TASK ITEM:
When you reproduce the entries below, keep each one exact and drop any pictures.

Plain-text document sources:
^^^^

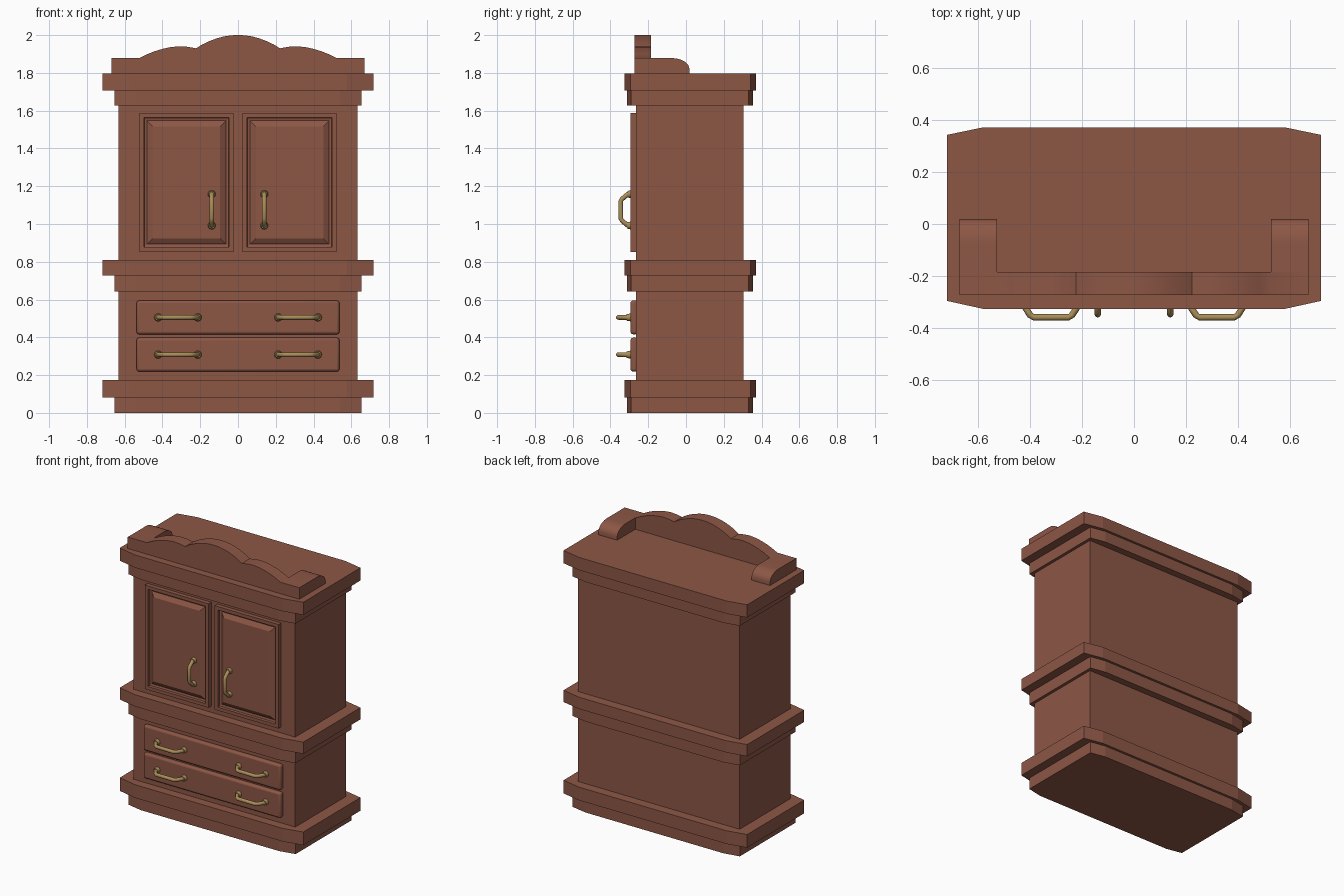
import bpy, bmesh, math
from mathutils import Vector

if "Cube" in bpy.data.objects:
    bpy.data.objects.remove(bpy.data.objects["Cube"])


def material(name, rgb):
    m = bpy.data.materials.new(name)
    m.diffuse_color = (*rgb, 1)
    m.use_nodes = True
    m.node_tree.nodes["Principled BSDF"].inputs["Base Color"].default_value = m.diffuse_color
    return m


WOOD = material("wood", (0.265, 0.095, 0.06))
BRASS = material("brass", (0.40, 0.27, 0.10))


def finish(bm, name, mat, smooth=False):
    bmesh.ops.recalc_face_normals(bm, faces=bm.faces[:])
    me = bpy.data.meshes.new(name)
    bm.to_mesh(me)
    bm.free()
    ob = bpy.data.objects.new(name, me)
    bpy.context.collection.objects.link(ob)
    me.materials.append(mat)
    if smooth:
        shade(ob)
    return ob


def shade(ob):
    bpy.ops.object.select_all(action='DESELECT')
    bpy.context.view_layer.objects.active = ob
    ob.select_set(True)
    bpy.ops.object.shade_smooth_by_angle(angle=math.radians(35))


def prism(name, pts, offset, smooth=False):
    """Extrude a closed outline of 3D points along an offset."""
    bm = bmesh.new()
    face = bm.faces.new([bm.verts.new(p) for p in pts])
    res = bmesh.ops.extrude_face_region(bm, geom=[face])
    bmesh.ops.translate(bm, vec=offset,
                        verts=[g for g in res["geom"] if isinstance(g, bmesh.types.BMVert)])
    return finish(bm, name, WOOD, smooth)


def box(name, x0, x1, y0, y1, z0, z1):
    return prism(name, [(x0, y0, z0), (x1, y0, z0), (x1, y1, z0), (x0, y1, z0)], (0, 0, z1 - z0))


def moulding(name, hx, cx, yf, yfc, ybc, yb, z0, z1):
    """Slab whose front and back taper slightly towards the ends."""
    pts = [(-cx, yf), (cx, yf), (hx, yfc), (hx, ybc), (cx, yb), (-cx, yb), (-hx, ybc), (-hx, yfc)]
    prism(name, [(x, y, z0) for x, y in pts], (0, 0, z1 - z0))


# Carcass
box("lower_body", -0.632, 0.632, -0.264, 0.304, 0.175, 0.642)
box("upper_body", -0.632, 0.632, -0.264, 0.304, 0.81, 1.627)

# Three stepped mouldings: base, waist, cornice
for label, z0, z1, z2 in (("base", 0, 0.082, 0.175), ("waist", 0.642, 0.727, 0.81),
                          ("cornice", 1.627, 1.707, 1.797)):
    moulding(label + "_lower_step", 0.653, 0.54, -0.313, -0.29, 0.332, 0.354, z0, z1)
    moulding(label + "_upper_step", 0.717, 0.577, -0.326, -0.295, 0.342, 0.371, z1, z2)

# Scalloped crest along the front of the top
half = [(0.67, 1.797), (0.67, 1.878), (0.522, 1.878), (0.48, 1.899), (0.44, 1.915), (0.40, 1.927),
        (0.36, 1.936), (0.31, 1.941), (0.265, 1.938), (0.222, 1.93), (0.19, 1.95), (0.155, 1.967),
        (0.115, 1.982), (0.075, 1.993), (0.035, 1.999)]
outline = half + [(0, 2.0)] + [(-x, z) for x, z in reversed(half)]
prism("crest", [(x, -0.273, z) for x, z in outline], (0, 0.089, 0), True)

# Rounded side arms behind the crest
arm = [(-0.184, 1.797), (0.019, 1.797), (0.019, 1.822), (0.012, 1.842), (-0.003, 1.857),
       (-0.025, 1.869), (-0.048, 1.876), (-0.07, 1.878), (-0.184, 1.878)]
for side, x0 in (("left", -0.67), ("right", 0.525)):
    prism(side + "_crest_arm", [(x0, y, z) for y, z in arm], (0.145, 0, 0), True)


def door(name, x0, x1, z0, z1):
    """Frame, groove and raised panel built as nested rectangular loops."""
    loops = [(0, -0.262), (0, -0.294), (0.024, -0.294), (0.026, -0.276), (0.04, -0.272),
             (0.046, -0.277), (0.07, -0.292)]
    bm = bmesh.new()
    rings = []
    for i, y in loops:
        rings.append([bm.verts.new(p) for p in ((x0 + i, y, z0 + i), (x1 - i, y, z0 + i),
                                                (x1 - i, y, z1 - i), (x0 + i, y, z1 - i))])
    for a, b in zip(rings, rings[1:]):
        for k in range(4):
            bm.faces.new((a[k], a[(k + 1) % 4], b[(k + 1) % 4], b[k]))
    bm.faces.new(rings[0])
    bm.faces.new(rings[-1])
    finish(bm, name, WOOD)


def handle(name, centre, axis, half_len, reach):
    """Bent bar pull with a round foot at each end."""
    axis, out, c = Vector(axis), Vector((0, -1, 0)), Vector(centre)
    inner = half_len - 0.03
    path = [(-half_len, -0.005), (-half_len, 0.018), (-inner - 0.005, reach - 0.008),
            (-inner + 0.008, reach), (inner - 0.008, reach), (inner + 0.005, reach - 0.008),
            (half_len, 0.018), (half_len, -0.005)]
    other = axis.cross(out)
    bm = bmesh.new()
    rings, pts = [], [c + axis * u + out * v for u, v in path]
    for i, p in enumerate(pts):
        t = (pts[min(i + 1, len(pts) - 1)] - pts[max(i - 1, 0)]).normalized()
        n = t.cross(other)
        rings.append([bm.verts.new(p + 0.0125 * (n * math.cos(a) + other * math.sin(a)))
                      for a in (math.tau * k / 12 for k in range(12))])
    for a, b in zip(rings, rings[1:]):
        for k in range(12):
            bm.faces.new((a[k], a[(k + 1) % 12], b[(k + 1) % 12], b[k]))
    bm.faces.new(rings[0])
    bm.faces.new(rings[-1])
    for s in (-1, 1):
        res = bmesh.ops.create_cone(bm, cap_ends=True, segments=16, radius1=0.022,
                                    radius2=0.017, depth=0.026)
        rot = Vector((0, 0, 1)).rotation_difference(out).to_matrix()
        bmesh.ops.rotate(bm, verts=res["verts"], cent=(0, 0, 0), matrix=rot)
        bmesh.ops.translate(bm, verts=res["verts"], vec=c + axis * s * half_len + out * 0.008)
    finish(bm, name, BRASS, True)


# Doors with vertical pulls
for side, s in (("left", -1), ("right", 1)):
    xs = sorted((s * 0.024, s * 0.522))
    door(side + "_door", xs[0], xs[1], 0.853, 1.587)
    handle(side + "_door_handle", (s * 0.139, -0.29, 1.075), (0, 0, 1), 0.083, 0.056)

# Drawers with soft edges and two horizontal pulls each
for label, z0, z1 in (("lower", 0.219, 0.398), ("upper", 0.416, 0.595)):
    d = box(label + "_drawer", -0.537, 0.537, -0.294, -0.255, z0, z1)
    bev = d.modifiers.new("soft_edges", 'BEVEL')
    bev.width, bev.segments = 0.014, 3
    shade(d)
    for side, s in (("left", -1), ("right", 1)):
        handle(f"{label}_drawer_{side}_handle", (s * 0.318, -0.294, (z0 + z1) / 2), (1, 0, 0),
               0.105, 0.064)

^^^^

REPLY TO THE EXERCISE:
import bpy, bmesh, math
from mathutils import Vector

if "Cube" in bpy.data.objects:
    bpy.data.objects.remove(bpy.data.objects["Cube"])


def material(name, rgb):
    m = bpy.data.materials.new(name)
    m.diffuse_color = (*rgb, 1)
    m.use_nodes = True
    m.node_tree.nodes["Principled BSDF"].inputs["Base Color"].default_value = m.diffuse_color
    return m


WOOD = material("wood", (0.265, 0.095, 0.06))
BRASS = material("brass", (0.40, 0.27, 0.10))


def finish(bm, name, mat, smooth=False):
    bmesh.ops.recalc_face_normals(bm, faces=bm.faces[:])
    me = bpy.data.meshes.new(name)
    bm.to_mesh(me)
    bm.free()
    ob = bpy.data.objects.new(name, me)
    bpy.context.collection.objects.link(ob)
    me.materials.append(mat)
    if smooth:
        shade(ob)
    return ob


def shade(ob):
    bpy.ops.object.select_all(action='DESELECT')
    bpy.context.view_layer.objects.active = ob
    ob.select_set(True)
    bpy.ops.object.shade_smooth_by_angle(angle=math.radians(35))


def prism(name, pts, offset, smooth=False):
    """Extrude a closed outline of 3D points along an offset."""
    bm = bmesh.new()
    face = bm.faces.new([bm.verts.new(p) for p in pts])
    res = bmesh.ops.extrude_face_region(bm, geom=[face])
    bmesh.ops.translate(bm, vec=offset,
                        verts=[g for g in res["geom"] if isinstance(g, bmesh.types.BMVert)])
    return finish(bm, name, WOOD, smooth)


def box(name, x0, x1, y0, y1, z0, z1):
    return prism(name, [(x0, y0, z0), (x1, y0, z0), (x1, y1, z0), (x0, y1, z0)], (0, 0, z1 - z0))


def moulding(name, hx, cx, yf, yfc, ybc, yb, z0, z1):
    """Slab whose front and back taper slightly towards the ends."""
    pts = [(-cx, yf), (cx, yf), (hx, yfc), (hx, ybc), (cx, yb), (-cx, yb), (-hx, ybc), (-hx, yfc)]
    prism(name, [(x, y, z0) for x, y in pts], (0, 0, z1 - z0))


# Carcass
box("lower_body", -0.632, 0.632, -0.264, 0.304, 0.175, 0.642)
box("upper_body", -0.632, 0.632, -0.264, 0.304, 0.81, 1.627)

# Three stepped mouldings: base, waist, cornice
for label, z0, z1, z2 in (("base", 0, 0.082, 0.175), ("waist", 0.642, 0.727, 0.81),
                          ("cornice", 1.627, 1.707, 1.797)):
    moulding(label + "_lower_step", 0.653, 0.54, -0.313, -0.29, 0.332, 0.354, z0, z1)
    moulding(label + "_upper_step", 0.717, 0.577, -0.326, -0.295, 0.342, 0.371, z1, z2)

# Scalloped crest along the front of the top
half = [(0.67, 1.797), (0.67, 1.878), (0.522, 1.878), (0.48, 1.899), (0.44, 1.915), (0.40, 1.927),
        (0.36, 1.936), (0.31, 1.941), (0.265, 1.938), (0.222, 1.93), (0.19, 1.95), (0.155, 1.967),
        (0.115, 1.982), (0.075, 1.993), (0.035, 1.999)]
outline = half + [(0, 2.0)] + [(-x, z) for x, z in reversed(half)]
prism("crest", [(x, -0.273, z) for x, z in outline], (0, 0.089, 0), True)

# Rounded side arms behind the crest
arm = [(-0.184, 1.797), (0.019, 1.797), (0.019, 1.822), (0.012, 1.842), (-0.003, 1.857),
       (-0.025, 1.869), (-0.048, 1.876), (-0.07, 1.878), (-0.184, 1.878)]
for side, x0 in (("left", -0.67), ("right", 0.525)):
    prism(side + "_crest_arm", [(x0, y, z) for y, z in arm], (0.145, 0, 0), True)


def door(name, x0, x1, z0, z1):
    """Frame, groove and raised panel built as nested rectangular loops."""
    loops = [(0, -0.262), (0, -0.294), (0.024, -0.294), (0.026, -0.276), (0.04, -0.272),
             (0.046, -0.277), (0.07, -0.292)]
    bm = bmesh.new()
    rings = []
    for i, y in loops:
        rings.append([bm.verts.new(p) for p in ((x0 + i, y, z0 + i), (x1 - i, y, z0 + i),
                                                (x1 - i, y, z1 - i), (x0 + i, y, z1 - i))])
    for a, b in zip(rings, rings[1:]):
        for k in range(4):
            bm.faces.new((a[k], a[(k + 1) % 4], b[(k + 1) % 4], b[k]))
    bm.faces.new(rings[0])
    bm.faces.new(rings[-1])
    finish(bm, name, WOOD)


def handle(name, centre, axis, half_len, reach):
    """Bent bar pull with a round foot at each end."""
    axis, out, c = Vector(axis), Vector((0, -1, 0)), Vector(centre)
    inner = half_len - 0.03
    path = [(-half_len, -0.005), (-half_len, 0.018), (-inner - 0.005, reach - 0.008),
            (-inner + 0.008, reach), (inner - 0.008, reach), (inner + 0.005, reach - 0.008),
            (half_len, 0.018), (half_len, -0.005)]
    other = axis.cross(out)
    bm = bmesh.new()
    rings, pts = [], [c + axis * u + out * v for u, v in path]
    for i, p in enumerate(pts):
        t = (pts[min(i + 1, len(pts) - 1)] - pts[max(i - 1, 0)]).normalized()
        n = t.cross(other)
        rings.append([bm.verts.new(p + 0.0125 * (n * math.cos(a) + other * math.sin(a)))
                      for a in (math.tau * k / 12 for k in range(12))])
    for a, b in zip(rings, rings[1:]):
        for k in range(12):
            bm.faces.new((a[k], a[(k + 1) % 12], b[(k + 1) % 12], b[k]))
    bm.faces.new(rings[0])
    bm.faces.new(rings[-1])
    for s in (-1, 1):
        res = bmesh.ops.create_cone(bm, cap_ends=True, segments=16, radius1=0.022,
                                    radius2=0.017, depth=0.026)
        rot = Vector((0, 0, 1)).rotation_difference(out).to_matrix()
        bmesh.ops.rotate(bm, verts=res["verts"], cent=(0, 0, 0), matrix=rot)
        bmesh.ops.translate(bm, verts=res["verts"], vec=c + axis * s * half_len + out * 0.008)
    finish(bm, name, BRASS, True)


# Doors with vertical pulls
for side, s in (("left", -1), ("right", 1)):
    xs = sorted((s * 0.024, s * 0.522))
    door(side + "_door", xs[0], xs[1], 0.853, 1.587)
    handle(side + "_door_handle", (s * 0.139, -0.29, 1.075), (0, 0, 1), 0.083, 0.056)

# Drawers with soft edges and two horizontal pulls each
for label, z0, z1 in (("lower", 0.219, 0.398), ("upper", 0.416, 0.595)):
    d = box(label + "_drawer", -0.537, 0.537, -0.294, -0.255, z0, z1)
    bev = d.modifiers.new("soft_edges", 'BEVEL')
    bev.width, bev.segments = 0.014, 3
    shade(d)
    for side, s in (("left", -1), ("right", 1)):
        handle(f"{label}_drawer_{side}_handle", (s * 0.318, -0.294, (z0 + z1) / 2), (1, 0, 0),
               0.105, 0.064)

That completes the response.